Put simply, a trust is a relationship between 3 people: a settlor, a trustee and a beneficiary. Despite what many believe, it is not something just for incredibly wealthy families, and also not just for an entity like a company is. Here is a simple explanation into the different components that make up a trust and their responsibilities.
A trust is a written agreement outlining the rules for property for the benefit of others. There are three important requirements for an agreement to be a trust, these are:
- the intention of the trustor;
- the subject matter; and
- the object (or beneficiary/beneficiaries).
Trusts are useful for a wide range of business and personal reasons, and one of the more frequent reasons being that they are a commonly used vehicle through which to operate a business and hold property apart from the family home.
Why would you set up a trust?
There are a number of advantages in setting up a trust, including:
- A trust provides asset protection and limits liability in relation to the business.
- Trusts separate the control of an asset from the owner of the asset and so may be useful for protecting the income or assets of a young person or a family unit.
- Trusts are very flexible for tax purposes. A discretionary trust provides flexibility in the distribution of income and capital gains among beneficiaries.

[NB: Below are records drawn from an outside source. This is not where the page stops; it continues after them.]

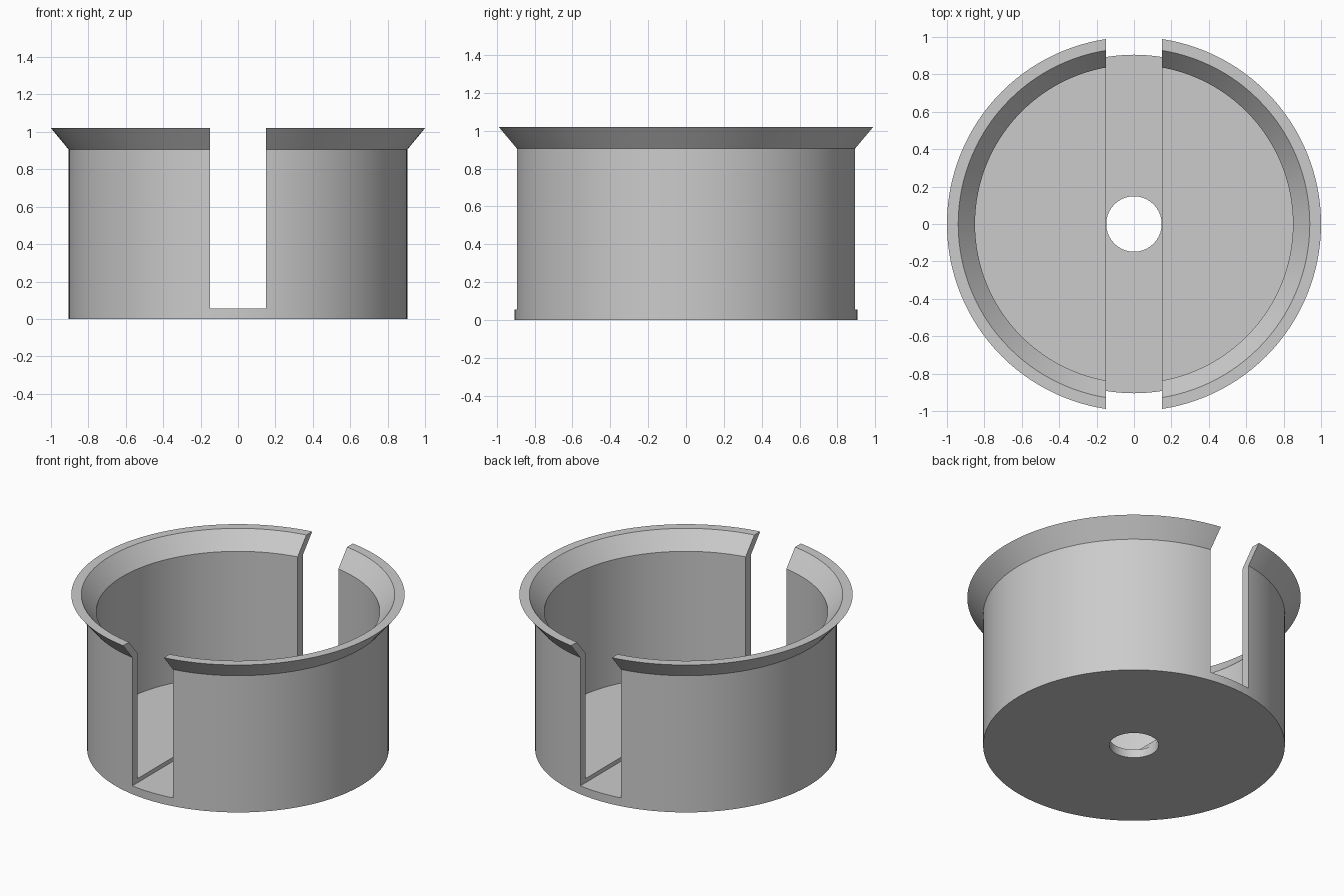
import bpy, bmesh, math
from mathutils import Matrix

if "Cube" in bpy.data.objects:
    bpy.data.objects.remove(bpy.data.objects["Cube"], do_unlink=True)

SEGMENTS = 128
SLOT_WIDTH = 0.298
SLOT_BOTTOM = 0.055
TOP = 1.02

# Plain grey plastic
grey = bpy.data.materials.new("grey plastic")
grey.use_nodes = True
colour = (0.6, 0.6, 0.6, 1)
grey.diffuse_color = colour
grey.node_tree.nodes["Principled BSDF"].inputs["Base Color"].default_value = colour


def make_object(name, bm):
    bmesh.ops.recalc_face_normals(bm, faces=bm.faces)
    mesh = bpy.data.meshes.new(name)
    bm.to_mesh(mesh)
    bm.free()
    mesh.materials.append(grey)
    obj = bpy.data.objects.new(name, mesh)
    bpy.context.collection.objects.link(obj)
    return obj


def lathe(name, profile):
    """Turn a closed (radius, height) outline around z."""
    bm = bmesh.new()
    rings = []
    for i in range(SEGMENTS):
        a = math.tau * i / SEGMENTS
        rings.append([bm.verts.new((r * math.cos(a), r * math.sin(a), z)) for r, z in profile])
    n = len(profile)
    for i in range(SEGMENTS):
        a, b = rings[i], rings[(i + 1) % SEGMENTS]
        for j in range(n):
            k = (j + 1) % n
            bm.faces.new((a[j], b[j], b[k], a[k]))
    return make_object(name, bm)


# Cup with a round floor hole, straight wall and flared rim
cup = lathe("flared_cup", [
    (0.148, 0), (0.905, 0), (0.905, 0.905), (1.0, TOP),
    (0.94, TOP), (0.85, 0.91), (0.85, 0.082), (0.148, 0.082),
])

# Slot through front and back walls, also cutting a shallow channel in the floor
bm = bmesh.new()
bmesh.ops.create_cube(bm, size=1, matrix=Matrix.Translation((0, 0, SLOT_BOTTOM + 0.75))
                      @ Matrix.Diagonal((SLOT_WIDTH, 3, 1.5, 1)))
cutter = make_object("slot_cutter", bm)
cutter.hide_render = True

slot = cup.modifiers.new("slot", 'BOOLEAN')
slot.operation = 'DIFFERENCE'
slot.solver = 'EXACT'
slot.object = cutter
bpy.context.view_layer.objects.active = cup
cup.select_set(True)
cutter.select_set(False)
bpy.ops.object.modifier_apply(modifier=slot.name)
bpy.data.objects.remove(cutter, do_unlink=True)

bpy.ops.object.shade_smooth_by_angle(angle=math.radians(25))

- Beneficiaries of a trust are generally not liable for the trust debts, unlike sole traders or partnerships.
- Beneficiaries of a trust pay tax on income they receive from a trust at their own marginal rates.
Who is a trustee in a trust?
A trustee is the person in charge of the trust. They manage the trust’s assets, do business on behalf of the trust and distribute any income that asset earns to the beneficiaries during the life of the trust. There can be more than one trustee; however, there must always be at least one.
The nominated trustee can be yourself or a stand-in for yourself when you are no longer able to manage your assets. Therefore, you need to nominate a trustee who is:
- familiar with you, your financial situation, and your chosen beneficiaries;
- has a good grasp of financial management, including taxes and investments; and
- is able and willing to devote the time and effort to overseeing the trust, making distributions as required, and meeting all tax deadlines.
Who are beneficiaries in a trust?
A beneficiary has no control over how the trust operates or ownership of its assets. A beneficiary is the person/s for whom the asset (for example, property or money) is held in trust for and will receive a benefit from the trust. There can be numerous beneficiaries; however, there must be a minimum of one.
Takeaway message about trusts
Trusts are complex and commonly disputed – especially when families break down. It is incredibly important that trusts are set up correctly from the beginning to prevent flow-on implications down the track causing confusion and conflict between the trustee and its beneficiaries. As well as this, regular maintenance of the trust must also be undertaken to ensure it is up to date.
If you would like to talk to someone about setting up a trust, or your rights as a beneficiary of a trust, please reach out to our experienced team of lawyers.